• _Entries taken from a collection_:
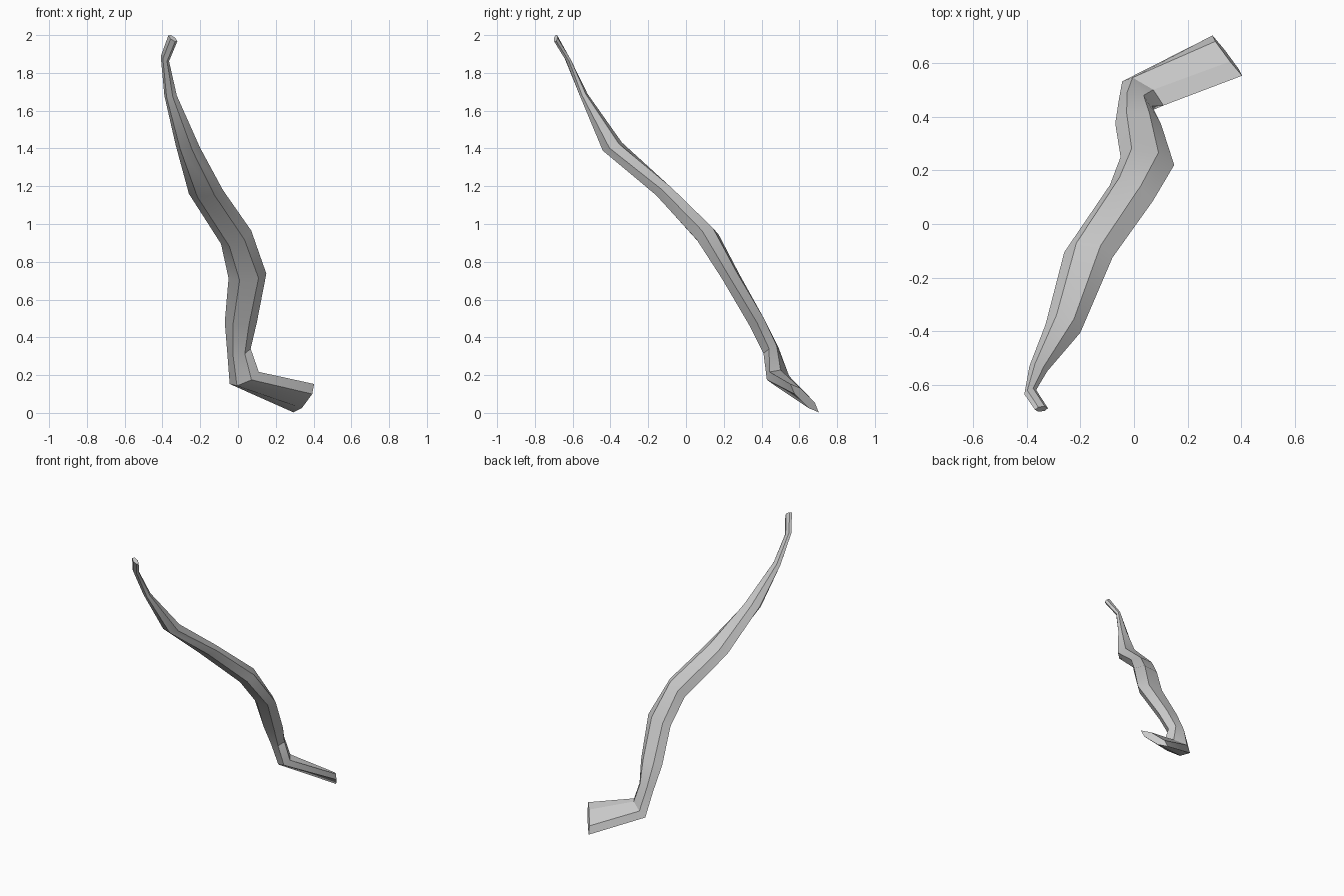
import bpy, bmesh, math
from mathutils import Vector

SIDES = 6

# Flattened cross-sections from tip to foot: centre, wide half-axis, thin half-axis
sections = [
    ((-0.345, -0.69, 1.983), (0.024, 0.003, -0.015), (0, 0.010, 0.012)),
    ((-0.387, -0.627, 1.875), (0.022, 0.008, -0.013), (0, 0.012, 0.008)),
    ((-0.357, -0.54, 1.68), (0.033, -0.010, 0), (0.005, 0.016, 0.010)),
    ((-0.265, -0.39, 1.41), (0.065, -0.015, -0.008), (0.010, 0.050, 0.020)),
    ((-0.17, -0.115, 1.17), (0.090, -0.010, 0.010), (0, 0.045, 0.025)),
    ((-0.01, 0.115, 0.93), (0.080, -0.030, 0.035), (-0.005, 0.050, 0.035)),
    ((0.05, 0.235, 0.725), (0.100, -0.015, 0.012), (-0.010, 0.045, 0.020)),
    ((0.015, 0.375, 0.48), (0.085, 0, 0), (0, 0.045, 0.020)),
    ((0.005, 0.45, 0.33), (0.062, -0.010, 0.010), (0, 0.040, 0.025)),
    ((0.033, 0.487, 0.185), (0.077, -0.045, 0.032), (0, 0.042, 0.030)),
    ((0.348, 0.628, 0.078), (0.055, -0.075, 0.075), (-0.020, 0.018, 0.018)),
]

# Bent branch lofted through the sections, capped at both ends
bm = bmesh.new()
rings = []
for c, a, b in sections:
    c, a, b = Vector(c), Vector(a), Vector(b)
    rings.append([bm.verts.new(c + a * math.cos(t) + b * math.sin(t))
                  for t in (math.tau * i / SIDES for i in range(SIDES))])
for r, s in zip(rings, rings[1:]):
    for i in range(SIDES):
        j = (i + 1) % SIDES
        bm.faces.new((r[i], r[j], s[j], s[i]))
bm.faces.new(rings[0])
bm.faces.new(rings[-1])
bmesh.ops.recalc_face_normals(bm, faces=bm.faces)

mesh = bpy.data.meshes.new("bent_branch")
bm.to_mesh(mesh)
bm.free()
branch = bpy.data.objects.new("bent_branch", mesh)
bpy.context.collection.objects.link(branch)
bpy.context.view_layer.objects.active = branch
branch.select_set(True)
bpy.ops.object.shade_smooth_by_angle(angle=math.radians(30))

• _WORK TASK_:
Where a line in the records above contains the string "data", return that line.

• _EXERCISE OUTPUT_:
mesh = bpy.data.meshes.new("bent_branch")
branch = bpy.data.objects.new("bent_branch", mesh)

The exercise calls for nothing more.